Meanwhile, the rise of NIL has allowed school collectives to pool resources to encourage quality players to return for another season.

In 2023, Michigan boosters notably created the “One More Year” fund to try to offset the allure of mid-round NFL money. It was able to keep at least five returning stars — including running back Blake Corum, wide receiver Cornelius Johnson and offensive lineman Zak Zinter — who were instrumental in the Wolverines winning just their second national championship since the 1940s.

That plan has served as inspiration for rival Ohio State, which was able to keep in Columbus for next year numerous draft candidates, including running back TreVeyon Henderson, wide receiver Emeka Egbuka and defensive end JT Tuimoloau. The Buckeyes will open the season ranked in the top five nationally, if not No. 1.

The impact of returning players is everywhere, though, and includes a number of potential first rounders, including Texas quarterback Quinn Ewers, Georgia quarterback Carson Beck, Clemson linebacker Barrett Carter, Wisconsin cornerback Ricardo Hallman, Colorado quarterback Shedeur Sanders, Michigan safety Rod Moore and so on.

All of a sudden, 2021 feels like ancient history.

Players have options, fans have familiar stars returning and the sport as a whole isn’t losing talent like it once did.

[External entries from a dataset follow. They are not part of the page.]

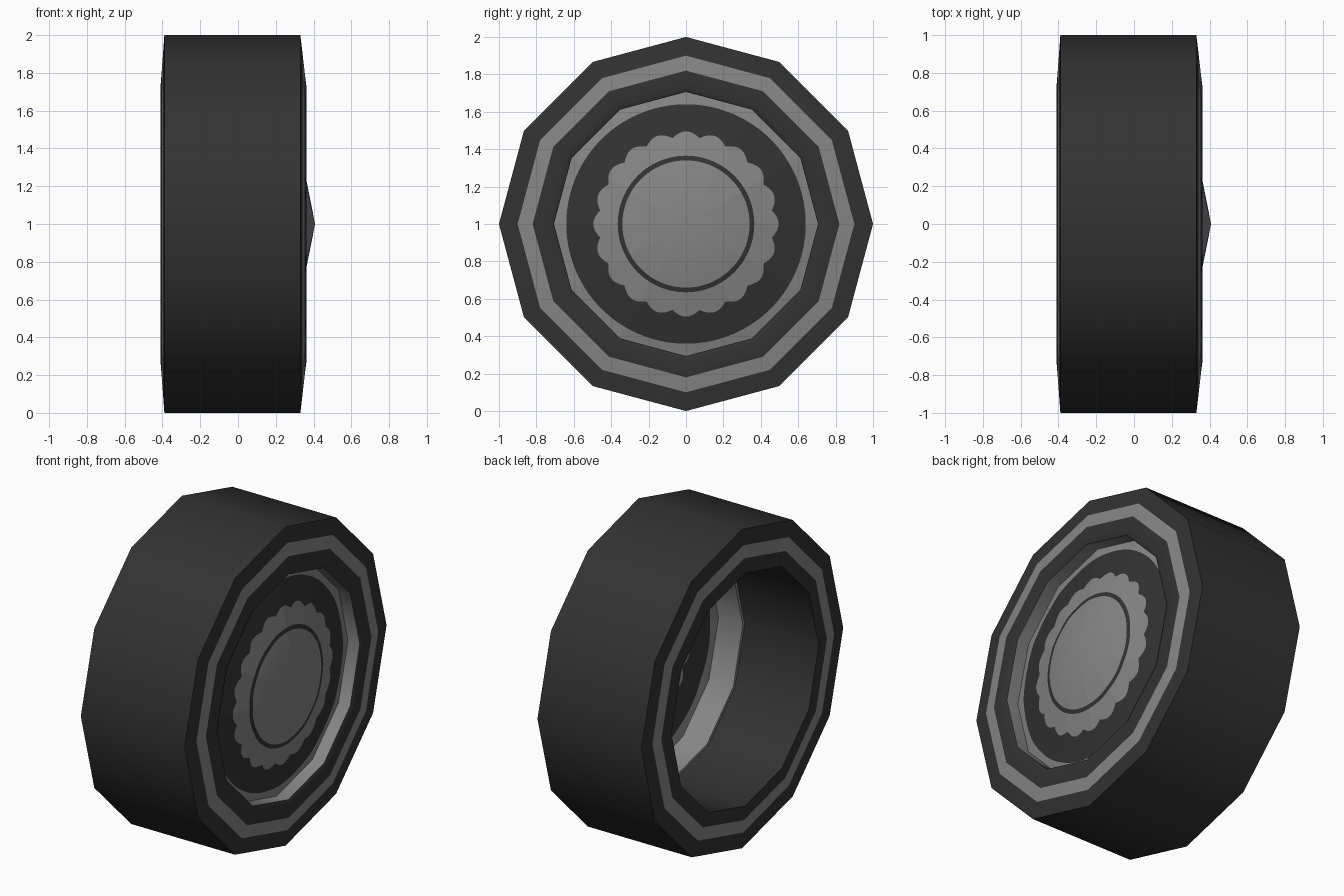
import bpy, bmesh, math

if "Cube" in bpy.data.objects:
    bpy.data.objects.remove(bpy.data.objects["Cube"])

SIDES = 12


def material(name, value):
    m = bpy.data.materials.new(name)
    m.diffuse_color = (value, value, value, 1)
    m.use_nodes = True
    m.node_tree.nodes["Principled BSDF"].inputs["Base Color"].default_value = m.diffuse_color
    return m


MATS = [material("dark_rubber", 0.032), material("grey_metal", 0.24)]


def finish(name, bm, angle):
    bm.normal_update()
    mesh = bpy.data.meshes.new(name)
    bm.to_mesh(mesh)
    bm.free()
    for m in MATS:
        mesh.materials.append(m)
    ob = bpy.data.objects.new(name, mesh)
    bpy.context.collection.objects.link(ob)
    bpy.ops.object.select_all(action='DESELECT')
    ob.select_set(True)
    bpy.context.view_layer.objects.active = ob
    bpy.ops.object.shade_smooth_by_angle(angle=math.radians(angle))
    return ob


def bridge(bm, a, b, mat):
    n = len(a)
    for i in range(n):
        j = (i + 1) % n
        f = bm.faces.new((a[i], a[j], b[j], b[i]))
        f.material_index = mat


# Tyre with rim: closed profile (x, radius, colour of the band that follows)
profile = [(0.33, 1.0, 0), (0.342, 0.90, 1), (0.351, 0.82, 0), (0.362, 0.73, 0),
           (0.35, 0.706, 1), (0.10, 0.706, 1), (0.10, 0.725, 0), (-0.41, 0.73, 0),
           (-0.403, 0.82, 1), (-0.397, 0.90, 0), (-0.39, 1.0, 0)]
bm = bmesh.new()
rings = []
for x, r, _ in profile:
    rings.append([bm.verts.new((x, r * math.cos(2 * math.pi * i / SIDES),
                                1 + r * math.sin(2 * math.pi * i / SIDES)))
                  for i in range(SIDES)])
for k, p in enumerate(profile):
    bridge(bm, rings[k], rings[(k + 1) % len(rings)], p[2])
bmesh.ops.recalc_face_normals(bm, faces=bm.faces)
finish("tyre", bm, 35)

# Hub cap: shallow twelve-sided cone, cut into coloured rings
SEG = 240
APEX, SLOPE, EDGE = 0.408, 0.197, 0.706
half = math.pi / SIDES


def facet(a):
    return math.cos((a % (2 * half)) - half) / math.cos(half)


def hub_ring(bm, radius):
    ring = []
    for i in range(SEG):
        a = 2 * math.pi * i / SEG
        r = radius(a)
        ring.append(bm.verts.new((APEX - SLOPE * r * facet(a),
                                  r * math.cos(a), 1 + r * math.sin(a))))
    return ring


bands = [(lambda a: 0.34, 1),
         (lambda a: 0.365, 0),
         (lambda a: 0.465 + 0.03 * abs(math.cos(10 * a)), 1),
         (lambda a: 0.64, 0),
         (lambda a: EDGE / facet(a), 1)]
bm = bmesh.new()
tip = bm.verts.new((APEX, 0, 1))
prev = None
for radius, mat in bands:
    ring = hub_ring(bm, radius)
    if prev is None:
        for i in range(SEG):
            f = bm.faces.new((tip, ring[i], ring[(i + 1) % SEG]))
            f.material_index = mat
    else:
        bridge(bm, ring[::-1], prev[::-1], mat)
    prev = ring
bmesh.ops.recalc_face_normals(bm, faces=bm.faces)
if sum(f.normal.x for f in bm.faces) < 0:
    bmesh.ops.reverse_faces(bm, faces=bm.faces)
finish("hub_cap", bm, 35)
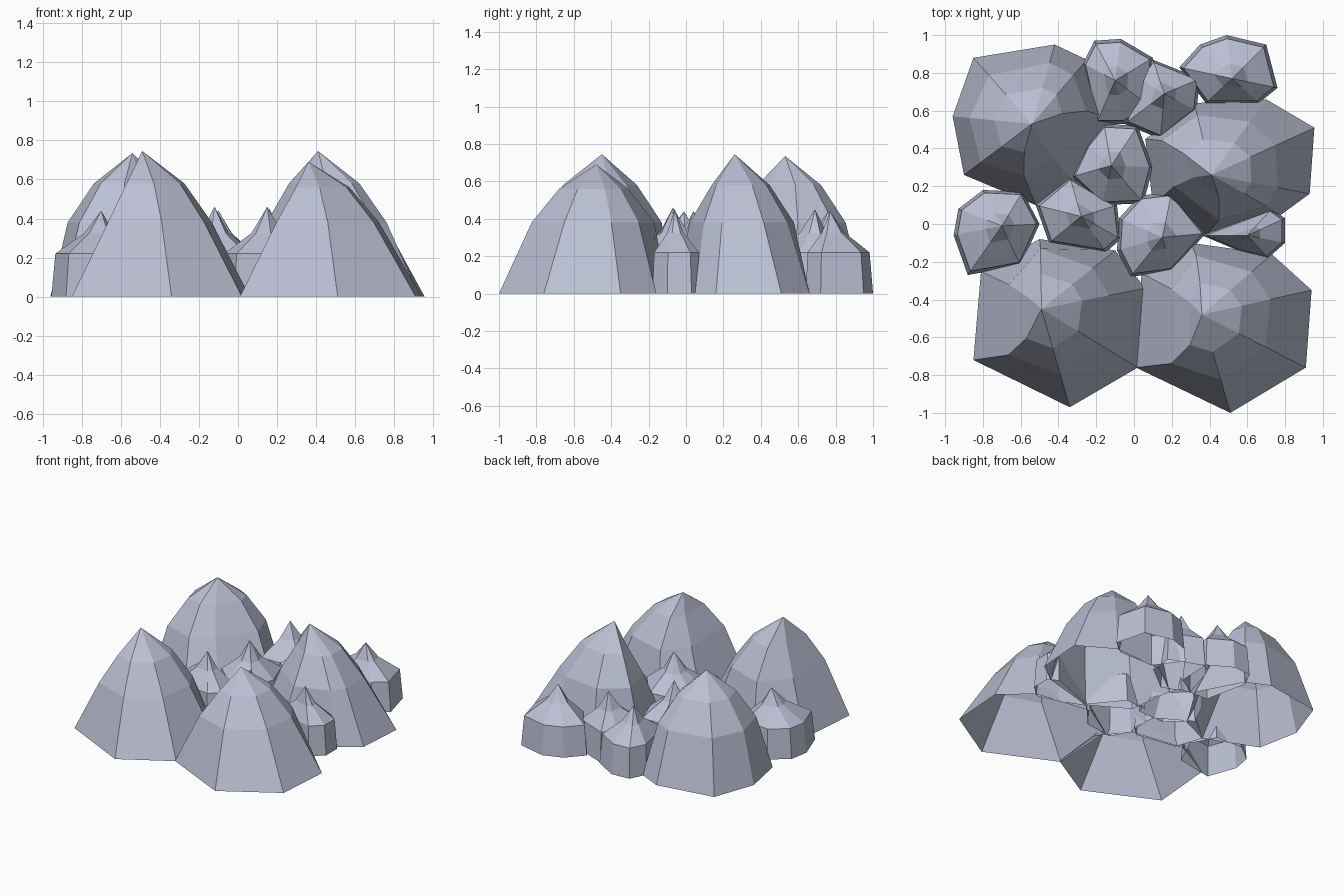
import bpy, math
from mathutils import Vector

stone = bpy.data.materials.new("blue grey stone")
stone.diffuse_color = (0.5, 0.53, 0.66, 1)


def rock(name, peak, base, rings, side=(0, 0), shift=(0, 0)):
    """Open-bottomed faceted rock: base outline, rings pulled to the peak, tip.
    rings: (height, constant radius, share of base radius, shift strength);
    ring corners facing 'side' are pushed by 'shift' to flatten that flank"""
    tip = Vector(peak)
    n = len(base)
    verts = [(x, y, 0) for x, y in base]
    for z, const, share, power in rings:
        for x, y in base:
            d = Vector((x - tip.x, y - tip.y))
            u = d.normalized()
            c = power * max(0, u.dot(Vector(side)))
            p = u * (const + share * d.length) + Vector(shift) * c
            verts.append((tip.x + p.x, tip.y + p.y, z))
    verts.append(peak)
    faces = []
    for k in range(len(rings)):
        for i in range(n):
            j = (i + 1) % n
            faces.append((k * n + i, k * n + j, k * n + n + j, k * n + n + i))
    last = len(rings) * n
    faces += [(last + i, last + (i + 1) % n, last + n) for i in range(n)]
    me = bpy.data.meshes.new(name)
    me.from_pydata(verts, [], faces)
    me.materials.append(stone)
    ob = bpy.data.objects.new(name, me)
    bpy.context.collection.objects.link(ob)


# Large mounds (outlines counter-clockwise)
BIG = [(0.38, 0.24, 0.22, 1), (0.58, 0.13, 0.16, 0.85)]
rock("front_left_mound", (-0.49, -0.45, 0.745),
     [(-0.85, -0.72), (-0.34, -0.97), (0.02, -0.76), (0.06, -0.34),
      (-0.1, -0.14), (-0.5, -0.08), (-0.81, -0.25)],
     BIG, (-1, 0), (0.12, -0.05))
rock("front_right_mound", (0.36, -0.48, 0.69),
     [(0.01, -0.76), (0.51, -1.0), (0.91, -0.76), (0.94, -0.35),
      (0.73, -0.16), (0.3, -0.1), (0.04, -0.26)],
     [BIG[0], (0.56, 0.12, 0.16, 0.85)], (-1, 0), (0.13, -0.06))
rock("back_right_mound", (0.41, 0.26, 0.745),
     [(0.38, -0.06), (0.78, 0.05), (0.93, 0.16), (0.955, 0.51),
      (0.7, 0.66), (0.32, 0.64), (0.06, 0.45), (0.1, 0.1)],
     BIG, (-0.7, -0.7), (0.09, 0.09))
rock("back_left_mound", (-0.54, 0.53, 0.735),
     [(-0.9, 0.26), (-0.52, 0.1), (-0.3, 0.2), (-0.08, 0.55),
      (-0.25, 0.87), (-0.42, 0.95), (-0.85, 0.88), (-0.96, 0.57)],
     BIG, (0.7, -0.7), (-0.08, 0.08))

# Small spired rocks: upright wall, sloping rim, narrow spire
SMALL = [(0.22, 0, 0.92, 0), (0.275, 0, 0.62, 0), (0.325, 0, 0.34, 0)]
rock("back_right_rock", (0.52, 0.77, 0.44),
     [(0.38, 0.64), (0.66, 0.64), (0.76, 0.72), (0.7, 0.95),
      (0.49, 1.0), (0.35, 0.95), (0.24, 0.83)], SMALL)
rock("back_middle_rock", (-0.1, 0.76, 0.44),
     [(-0.2, 0.53), (-0.05, 0.53), (0.09, 0.62), (0.1, 0.88),
      (-0.07, 0.98), (-0.21, 0.97), (-0.27, 0.85)], SMALL)
rock("back_inner_rock", (0.16, 0.69, 0.45),
     [(-0.05, 0.53), (0.14, 0.45), (0.33, 0.6), (0.35, 0.77),
      (0.1, 0.87), (0.02, 0.78)], SMALL)
rock("centre_rock", (-0.12, 0.31, 0.46),
     [(-0.33, 0.25), (-0.17, 0.1), (0.05, 0.11), (0.1, 0.3),
      (0.02, 0.52), (-0.16, 0.53), (-0.25, 0.42)], SMALL)
rock("left_inner_rock", (-0.28, 0.04, 0.44),
     [(-0.45, -0.1), (-0.15, -0.15), (-0.07, -0.08), (-0.09, 0.1),
      (-0.34, 0.25), (-0.52, 0.1)], SMALL)
rock("left_rock", (-0.7, -0.01, 0.44),
     [(-0.955, -0.06), (-0.88, -0.27), (-0.6, -0.22), (-0.5, 0.0),
      (-0.59, 0.17), (-0.8, 0.18), (-0.93, 0.08)], SMALL)
rock("middle_rock", (0.15, -0.07, 0.46),
     [(-0.08, 0.03), (-0.09, -0.14), (-0.02, -0.28), (0.2, -0.25),
      (0.38, -0.05), (0.2, 0.17), (0.03, 0.15)], SMALL)
rock("right_rock", (0.6, -0.06, 0.45),
     [(0.36, -0.06), (0.55, -0.14), (0.71, -0.18), (0.8, -0.1),
      (0.8, 0.03), (0.73, 0.08)], SMALL)
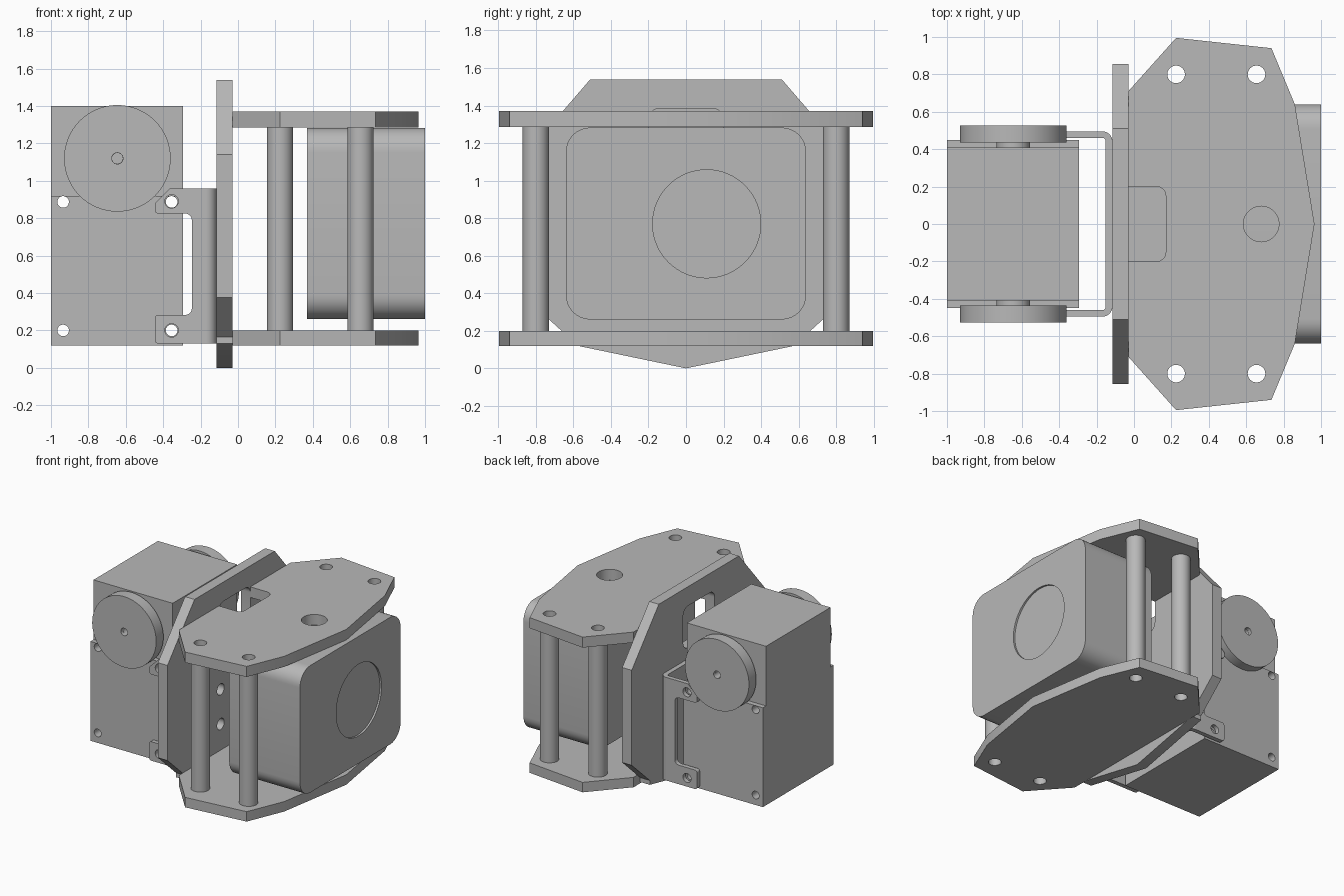
import bpy, bmesh, math
from mathutils import Vector, Matrix

cube = bpy.data.objects.get("Cube")
if cube:
    bpy.data.objects.remove(cube, do_unlink=True)

GREY = (0.48, 0.48, 0.48, 1.0)
grey = bpy.data.materials.new("plain grey")
grey.use_nodes = True
grey.diffuse_color = GREY
grey.node_tree.nodes["Principled BSDF"].inputs["Base Color"].default_value = GREY

# Profile coordinates (u, v, depth) to model space for each extrusion axis
AXES = {
    "X": Matrix(((0, 0, 1), (1, 0, 0), (0, 1, 0))),
    "Y": Matrix(((1, 0, 0), (0, 0, 1), (0, 1, 0))),
    "Z": Matrix.Identity(3),
}


def circle(u, v, r, n=40):
    return [(u + r * math.cos(math.tau * i / n), v + r * math.sin(math.tau * i / n))
            for i in range(n)]


def rounded(points, steps=8):
    """Polygon whose corners (u, v, radius) are filleted where a radius is given."""
    out = []
    for i, p in enumerate(points):
        corner = Vector(p[:2])
        if len(p) < 3:
            out.append(corner)
            continue
        a = (Vector(points[i - 1][:2]) - corner).normalized()
        b = (Vector(points[(i + 1) % len(points)][:2]) - corner).normalized()
        half = a.angle(b) / 2
        centre = corner + (a + b).normalized() * (p[2] / math.sin(half))
        start = corner + a * (p[2] / math.tan(half)) - centre
        end = corner + b * (p[2] / math.tan(half)) - centre
        for k in range(steps + 1):
            t = k / steps
            swing = math.pi - 2 * half
            out.append(centre + (start * math.sin((1 - t) * swing)
                                 + end * math.sin(t * swing)) / math.sin(swing))
    return out


def rect(u0, u1, v0, v1, r=0):
    pts = [(u0, v0), (u1, v0), (u1, v1), (u0, v1)]
    return rounded([p + (r,) for p in pts]) if r else pts


def mirrored(half):
    """Close an outline by reflecting its half across the first or second axis."""
    return half


def extrude(name, axis, lo, hi, outline, holes=()):
    """Solid from an outline with holes, extruded from lo to hi along an axis."""
    curve = bpy.data.curves.new(name, "CURVE")
    curve.dimensions = "2D"
    curve.fill_mode = "BOTH"
    curve.extrude = (hi - lo) / 2
    for loop in [outline, *holes]:
        spline = curve.splines.new("POLY")
        spline.points.add(len(loop) - 1)
        for point, co in zip(spline.points, loop):
            point.co = (co[0], co[1], 0, 1)
        spline.use_cyclic_u = True
    obj = bpy.data.objects.new(name, curve)
    bpy.context.collection.objects.link(obj)
    bpy.ops.object.select_all(action="DESELECT")
    obj.select_set(True)
    bpy.context.view_layer.objects.active = obj
    bpy.ops.object.convert(target="MESH")
    obj = bpy.context.view_layer.objects.active
    mesh = obj.data
    bm = bmesh.new()
    bm.from_mesh(mesh)
    bmesh.ops.translate(bm, verts=bm.verts, vec=(0, 0, (lo + hi) / 2))
    bmesh.ops.transform(bm, matrix=AXES[axis].to_4x4(), verts=bm.verts)
    bmesh.ops.remove_doubles(bm, verts=bm.verts, dist=0.0002)
    bmesh.ops.recalc_face_normals(bm, faces=bm.faces)
    bm.to_mesh(mesh)
    bm.free()
    mesh.materials.clear()
    mesh.materials.append(grey)
    bpy.ops.object.shade_smooth_by_angle(angle=math.radians(25))
    return obj


# Horizontal plates: the upper one has a cable notch and a centre hole
side = [(-0.03, 0.71), (0.225, 0.995), (0.735, 0.94), (0.86, 0.64)]
plate = side + [(0.965, 0)] + [(x, -y) for x, y in reversed(side)]
notch = [(-0.03, -0.2), (0.17, -0.2, 0.05), (0.17, 0.2, 0.05), (-0.03, 0.2)]
posts = [(x, y) for x in (0.225, 0.655) for y in (-0.8, 0.8)]
bolt_holes = [circle(x, y, 0.047) for x, y in posts]
extrude("lower_plate", "Z", 0.12, 0.2, plate, bolt_holes)
extrude("upper_plate", "Z", 1.285, 1.37, rounded(plate + notch),
        bolt_holes + [circle(0.68, 0, 0.095)])

# Hollow spacer posts
for x, y in posts:
    extrude("spacer_post", "Z", 0.2, 1.285, circle(x, y, 0.07), [circle(x, y, 0.047)])

# Upright plate with a cable window and four mounting holes
edge = [(0.625, 0.13), (0.855, 0.375), (0.855, 1.14), (0.51, 1.54)]
edge.insert(1, (0.625, 0.165))
upright = [(0, 0)] + edge + [(-y, z) for y, z in reversed(edge)]
mounts = [circle(y, z, 0.045) for y in (-0.178, 0.178) for z in (0.41, 0.69)]
extrude("upright_plate", "X", -0.115, -0.03, upright,
        [rect(-0.2, 0.2, 1.05, 1.385, 0.06)] + mounts)

# Rounded sensor box with a shallow round recess in its face
shell = rect(-0.64, 0.64, 0.26, 1.283, 0.13)
extrude("sensor_box", "X", 0.37, 0.985, shell)
extrude("sensor_face", "X", 0.985, 1.0, shell, [circle(0.11, 0.77, 0.288, 64)])

# Motor: wide lower case with through holes, narrower upper case
screws = [circle(x, z, 0.031) for x in (-0.935, -0.355) for z in (0.2, 0.887)]
extrude("motor_lower_case", "Y", -0.45, 0.45, rect(-1, -0.295, 0.12, 0.92), screws)
extrude("motor_upper_case", "Y", -0.41, 0.41, rect(-1, -0.295, 0.92, 1.4))

# Round horns on both sides of the motor
for s in (-1, 1):
    lo, hi = sorted((s * 0.435, s * 0.527))
    extrude("motor_horn", "Y", lo, hi, circle(-0.645, 1.12, 0.285, 64),
            [circle(-0.645, 1.12, 0.03)])
    lo, hi = sorted((s * 0.4, s * 0.5))
    extrude("horn_shaft", "Y", lo, hi, circle(-0.645, 1.12, 0.09),
            [circle(-0.645, 1.12, 0.029)])

# Bracket: bent back strip and two C-shaped side flanges
bend = [(-0.17, -0.495), (-0.115, -0.495, 0.054), (-0.115, 0.495, 0.054), (-0.17, 0.495),
        (-0.17, 0.46), (-0.152, 0.46, 0.015), (-0.152, -0.46, 0.015), (-0.17, -0.46)]
extrude("bracket_back", "Z", 0.13, 0.96, rounded(bend))
flange = [(-0.17, 0.13), (-0.445, 0.13, 0.02), (-0.445, 0.283, 0.02), (-0.247, 0.283, 0.035),
          (-0.247, 0.825, 0.035), (-0.445, 0.825, 0.02), (-0.445, 0.88), (-0.365, 0.96),
          (-0.17, 0.96)]
for s in (-1, 1):
    lo, hi = sorted((s * 0.46, s * 0.495))
    extrude("bracket_flange", "Y", lo, hi, rounded(flange),
            [circle(-0.355, z, 0.036) for z in (0.2, 0.89)])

Maybe the NFL Draft is a little less flush in raw ability. The league will survive, as college football — thanks to its supposed twin evils (portal and NIL) — will thrive a little bit more.